• _Work instruction_
Only one stretch of the records below is wanted: the lines from the one holding "slab('topRail', -0.92, 0.92, 0.695, 0.897, 0);" through the one holding "slab('strap', s *". Return it exactly, both ends included.
***** Data records
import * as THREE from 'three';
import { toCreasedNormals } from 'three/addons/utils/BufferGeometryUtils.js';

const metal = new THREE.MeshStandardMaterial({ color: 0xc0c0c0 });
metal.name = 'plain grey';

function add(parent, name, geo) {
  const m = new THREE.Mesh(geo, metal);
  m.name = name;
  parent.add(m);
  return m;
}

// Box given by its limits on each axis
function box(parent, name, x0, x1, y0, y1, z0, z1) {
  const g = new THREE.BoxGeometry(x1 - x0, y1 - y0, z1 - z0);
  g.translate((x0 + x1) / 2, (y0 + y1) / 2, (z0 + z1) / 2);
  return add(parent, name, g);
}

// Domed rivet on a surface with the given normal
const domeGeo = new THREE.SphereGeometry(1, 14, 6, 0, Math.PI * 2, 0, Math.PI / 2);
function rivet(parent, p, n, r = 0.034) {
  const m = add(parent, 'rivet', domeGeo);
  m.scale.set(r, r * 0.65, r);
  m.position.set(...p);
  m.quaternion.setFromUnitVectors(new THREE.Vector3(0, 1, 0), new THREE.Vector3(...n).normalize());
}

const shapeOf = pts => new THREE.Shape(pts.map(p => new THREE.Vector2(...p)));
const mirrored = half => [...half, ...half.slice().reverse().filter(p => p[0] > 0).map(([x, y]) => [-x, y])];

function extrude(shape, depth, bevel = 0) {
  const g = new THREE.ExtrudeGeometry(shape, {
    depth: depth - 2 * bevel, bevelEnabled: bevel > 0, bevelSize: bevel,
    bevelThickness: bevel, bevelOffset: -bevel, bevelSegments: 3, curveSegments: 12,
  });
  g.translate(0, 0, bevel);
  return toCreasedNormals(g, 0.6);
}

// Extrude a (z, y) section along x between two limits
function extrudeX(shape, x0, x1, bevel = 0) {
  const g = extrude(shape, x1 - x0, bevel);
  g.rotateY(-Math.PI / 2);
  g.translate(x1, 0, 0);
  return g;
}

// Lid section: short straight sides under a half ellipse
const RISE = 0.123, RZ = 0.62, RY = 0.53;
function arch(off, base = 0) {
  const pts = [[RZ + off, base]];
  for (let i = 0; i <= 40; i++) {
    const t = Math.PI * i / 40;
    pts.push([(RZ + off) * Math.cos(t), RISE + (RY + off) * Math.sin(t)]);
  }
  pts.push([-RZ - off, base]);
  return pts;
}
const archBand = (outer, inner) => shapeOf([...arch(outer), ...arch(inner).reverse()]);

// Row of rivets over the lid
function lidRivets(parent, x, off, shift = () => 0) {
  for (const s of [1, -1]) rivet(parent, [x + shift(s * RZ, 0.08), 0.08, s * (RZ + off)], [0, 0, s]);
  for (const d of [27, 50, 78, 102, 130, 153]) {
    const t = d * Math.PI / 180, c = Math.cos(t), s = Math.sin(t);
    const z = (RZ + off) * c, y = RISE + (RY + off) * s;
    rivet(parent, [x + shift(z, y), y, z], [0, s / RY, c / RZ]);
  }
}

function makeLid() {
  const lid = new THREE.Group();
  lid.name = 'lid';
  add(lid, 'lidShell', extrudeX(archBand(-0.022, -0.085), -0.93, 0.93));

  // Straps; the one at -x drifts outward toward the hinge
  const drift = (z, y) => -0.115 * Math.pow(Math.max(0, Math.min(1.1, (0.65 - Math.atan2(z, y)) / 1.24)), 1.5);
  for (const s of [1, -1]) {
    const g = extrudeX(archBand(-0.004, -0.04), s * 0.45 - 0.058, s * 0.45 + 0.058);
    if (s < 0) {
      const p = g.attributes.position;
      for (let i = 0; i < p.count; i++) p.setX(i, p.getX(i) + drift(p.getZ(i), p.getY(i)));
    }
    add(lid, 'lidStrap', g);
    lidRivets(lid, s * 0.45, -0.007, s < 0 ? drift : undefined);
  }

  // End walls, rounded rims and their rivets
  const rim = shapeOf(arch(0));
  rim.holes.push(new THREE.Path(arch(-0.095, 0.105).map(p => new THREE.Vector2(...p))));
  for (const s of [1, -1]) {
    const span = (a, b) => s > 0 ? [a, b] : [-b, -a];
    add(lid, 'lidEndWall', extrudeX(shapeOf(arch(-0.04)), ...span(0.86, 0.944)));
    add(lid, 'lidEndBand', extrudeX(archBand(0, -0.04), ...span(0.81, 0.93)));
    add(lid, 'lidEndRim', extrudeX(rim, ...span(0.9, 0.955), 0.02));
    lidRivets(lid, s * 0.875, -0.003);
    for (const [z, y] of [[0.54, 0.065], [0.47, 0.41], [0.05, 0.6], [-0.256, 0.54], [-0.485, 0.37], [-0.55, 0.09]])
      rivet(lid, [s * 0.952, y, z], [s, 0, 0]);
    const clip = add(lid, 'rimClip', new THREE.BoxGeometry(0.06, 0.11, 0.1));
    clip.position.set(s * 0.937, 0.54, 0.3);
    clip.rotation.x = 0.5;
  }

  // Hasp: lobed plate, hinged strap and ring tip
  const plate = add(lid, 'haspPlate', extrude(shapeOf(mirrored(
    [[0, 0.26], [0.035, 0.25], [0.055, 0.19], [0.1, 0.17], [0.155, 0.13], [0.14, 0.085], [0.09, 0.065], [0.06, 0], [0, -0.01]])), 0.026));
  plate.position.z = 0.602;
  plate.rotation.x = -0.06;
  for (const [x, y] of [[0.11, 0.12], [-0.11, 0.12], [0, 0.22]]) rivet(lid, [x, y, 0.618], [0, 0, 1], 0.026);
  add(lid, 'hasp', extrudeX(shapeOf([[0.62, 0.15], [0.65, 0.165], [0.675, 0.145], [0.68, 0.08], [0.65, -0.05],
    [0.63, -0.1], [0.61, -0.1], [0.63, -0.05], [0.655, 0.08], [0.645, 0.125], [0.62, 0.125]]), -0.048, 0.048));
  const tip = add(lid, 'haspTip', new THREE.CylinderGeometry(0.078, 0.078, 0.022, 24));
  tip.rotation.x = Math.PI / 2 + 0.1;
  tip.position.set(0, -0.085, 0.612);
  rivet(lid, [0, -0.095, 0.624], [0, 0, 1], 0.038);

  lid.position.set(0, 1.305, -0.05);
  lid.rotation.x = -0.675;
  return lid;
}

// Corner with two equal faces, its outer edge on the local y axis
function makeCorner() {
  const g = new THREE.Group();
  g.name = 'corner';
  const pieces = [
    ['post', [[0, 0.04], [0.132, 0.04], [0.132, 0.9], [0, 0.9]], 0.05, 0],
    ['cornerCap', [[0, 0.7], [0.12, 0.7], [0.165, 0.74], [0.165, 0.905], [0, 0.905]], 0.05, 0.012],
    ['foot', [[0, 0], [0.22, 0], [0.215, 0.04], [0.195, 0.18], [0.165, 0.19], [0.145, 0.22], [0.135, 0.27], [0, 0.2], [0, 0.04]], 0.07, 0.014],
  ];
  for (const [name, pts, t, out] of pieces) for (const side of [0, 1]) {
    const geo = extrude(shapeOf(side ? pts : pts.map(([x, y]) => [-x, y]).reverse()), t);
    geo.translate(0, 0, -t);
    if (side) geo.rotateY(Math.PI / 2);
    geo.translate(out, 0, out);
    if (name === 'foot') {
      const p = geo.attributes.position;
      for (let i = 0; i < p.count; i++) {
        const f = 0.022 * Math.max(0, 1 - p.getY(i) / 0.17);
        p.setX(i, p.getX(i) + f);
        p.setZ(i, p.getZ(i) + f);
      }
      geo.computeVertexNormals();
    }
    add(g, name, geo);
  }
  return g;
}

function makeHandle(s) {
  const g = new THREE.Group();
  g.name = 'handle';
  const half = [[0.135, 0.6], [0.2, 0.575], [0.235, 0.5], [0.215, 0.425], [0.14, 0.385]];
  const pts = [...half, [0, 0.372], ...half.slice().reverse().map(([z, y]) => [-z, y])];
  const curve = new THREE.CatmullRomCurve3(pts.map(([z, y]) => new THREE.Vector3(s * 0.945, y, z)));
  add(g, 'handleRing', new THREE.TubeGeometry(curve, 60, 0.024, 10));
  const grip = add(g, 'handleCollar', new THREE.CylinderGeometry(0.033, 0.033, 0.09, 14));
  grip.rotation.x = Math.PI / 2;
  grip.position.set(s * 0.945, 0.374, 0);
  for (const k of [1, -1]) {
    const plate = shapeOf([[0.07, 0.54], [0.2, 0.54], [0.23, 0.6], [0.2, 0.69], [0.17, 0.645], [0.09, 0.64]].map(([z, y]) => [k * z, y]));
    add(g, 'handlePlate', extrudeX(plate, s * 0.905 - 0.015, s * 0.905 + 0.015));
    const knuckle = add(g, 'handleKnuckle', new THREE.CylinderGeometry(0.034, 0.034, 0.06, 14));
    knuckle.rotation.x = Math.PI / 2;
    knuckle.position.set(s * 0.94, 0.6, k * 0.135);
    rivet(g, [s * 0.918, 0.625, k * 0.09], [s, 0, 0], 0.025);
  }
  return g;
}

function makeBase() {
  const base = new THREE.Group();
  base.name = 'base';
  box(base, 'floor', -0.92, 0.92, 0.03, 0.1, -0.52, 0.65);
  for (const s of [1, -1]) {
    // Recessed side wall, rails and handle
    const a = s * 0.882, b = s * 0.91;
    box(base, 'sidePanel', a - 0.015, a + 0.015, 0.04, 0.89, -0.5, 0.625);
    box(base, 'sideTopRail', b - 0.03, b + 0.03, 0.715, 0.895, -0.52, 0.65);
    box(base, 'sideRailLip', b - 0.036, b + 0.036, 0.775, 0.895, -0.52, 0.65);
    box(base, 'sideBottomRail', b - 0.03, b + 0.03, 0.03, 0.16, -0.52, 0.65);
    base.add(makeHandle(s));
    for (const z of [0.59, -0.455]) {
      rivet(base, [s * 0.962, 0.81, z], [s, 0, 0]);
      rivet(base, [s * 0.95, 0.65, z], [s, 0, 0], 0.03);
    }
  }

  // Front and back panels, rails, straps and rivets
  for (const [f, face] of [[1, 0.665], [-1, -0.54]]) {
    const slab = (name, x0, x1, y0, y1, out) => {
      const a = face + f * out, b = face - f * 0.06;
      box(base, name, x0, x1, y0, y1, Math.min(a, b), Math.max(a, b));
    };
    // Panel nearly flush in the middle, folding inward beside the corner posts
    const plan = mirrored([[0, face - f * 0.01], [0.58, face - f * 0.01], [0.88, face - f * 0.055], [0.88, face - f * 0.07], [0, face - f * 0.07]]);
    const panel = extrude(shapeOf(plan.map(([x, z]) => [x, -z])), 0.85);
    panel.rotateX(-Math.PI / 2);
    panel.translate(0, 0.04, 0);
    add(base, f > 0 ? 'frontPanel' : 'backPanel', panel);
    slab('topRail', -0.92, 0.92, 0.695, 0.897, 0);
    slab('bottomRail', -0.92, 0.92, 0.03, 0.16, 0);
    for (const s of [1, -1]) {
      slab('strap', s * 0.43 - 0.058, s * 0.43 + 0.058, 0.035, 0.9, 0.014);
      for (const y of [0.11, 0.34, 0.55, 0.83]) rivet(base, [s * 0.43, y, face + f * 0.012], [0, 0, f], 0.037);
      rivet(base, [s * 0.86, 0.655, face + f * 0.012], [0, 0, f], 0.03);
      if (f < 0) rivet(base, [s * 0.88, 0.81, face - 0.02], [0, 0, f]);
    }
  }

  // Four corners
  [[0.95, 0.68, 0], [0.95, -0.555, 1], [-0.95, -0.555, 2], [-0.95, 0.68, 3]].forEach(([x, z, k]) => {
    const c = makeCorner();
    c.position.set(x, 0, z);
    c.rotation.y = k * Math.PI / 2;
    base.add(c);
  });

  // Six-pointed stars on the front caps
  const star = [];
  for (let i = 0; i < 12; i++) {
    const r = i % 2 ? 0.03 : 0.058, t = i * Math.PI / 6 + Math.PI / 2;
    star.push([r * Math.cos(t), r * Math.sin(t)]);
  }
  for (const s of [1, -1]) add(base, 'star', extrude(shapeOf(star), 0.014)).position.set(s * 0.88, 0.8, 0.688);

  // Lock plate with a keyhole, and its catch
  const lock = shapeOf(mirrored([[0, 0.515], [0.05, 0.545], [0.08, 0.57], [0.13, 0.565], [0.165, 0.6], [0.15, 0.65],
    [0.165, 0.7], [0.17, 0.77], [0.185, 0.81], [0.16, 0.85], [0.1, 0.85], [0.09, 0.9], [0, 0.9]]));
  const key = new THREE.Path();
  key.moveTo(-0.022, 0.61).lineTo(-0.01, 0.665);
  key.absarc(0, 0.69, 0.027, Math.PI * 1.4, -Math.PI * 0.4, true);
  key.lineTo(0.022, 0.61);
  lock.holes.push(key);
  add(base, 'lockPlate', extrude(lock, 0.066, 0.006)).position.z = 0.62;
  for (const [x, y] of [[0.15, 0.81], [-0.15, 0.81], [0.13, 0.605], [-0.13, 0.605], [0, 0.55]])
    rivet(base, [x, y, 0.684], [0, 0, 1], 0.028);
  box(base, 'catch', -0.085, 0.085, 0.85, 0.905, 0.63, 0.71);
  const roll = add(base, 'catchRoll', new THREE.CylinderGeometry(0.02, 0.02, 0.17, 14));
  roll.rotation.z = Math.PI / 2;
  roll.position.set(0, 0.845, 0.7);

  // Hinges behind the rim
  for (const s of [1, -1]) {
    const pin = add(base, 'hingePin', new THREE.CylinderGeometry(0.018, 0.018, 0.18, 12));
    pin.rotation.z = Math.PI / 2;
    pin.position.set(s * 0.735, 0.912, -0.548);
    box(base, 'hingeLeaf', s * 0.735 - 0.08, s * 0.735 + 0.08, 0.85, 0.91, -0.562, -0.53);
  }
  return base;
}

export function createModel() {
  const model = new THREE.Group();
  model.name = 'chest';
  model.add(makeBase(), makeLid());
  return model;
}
**********
• _Result of the exercise_
    slab('topRail', -0.92, 0.92, 0.695, 0.897, 0);
    slab('bottomRail', -0.92, 0.92, 0.03, 0.16, 0);
    for (const s of [1, -1]) {
      slab('strap', s * 0.43 - 0.058, s * 0.43 + 0.058, 0.035, 0.9, 0.014);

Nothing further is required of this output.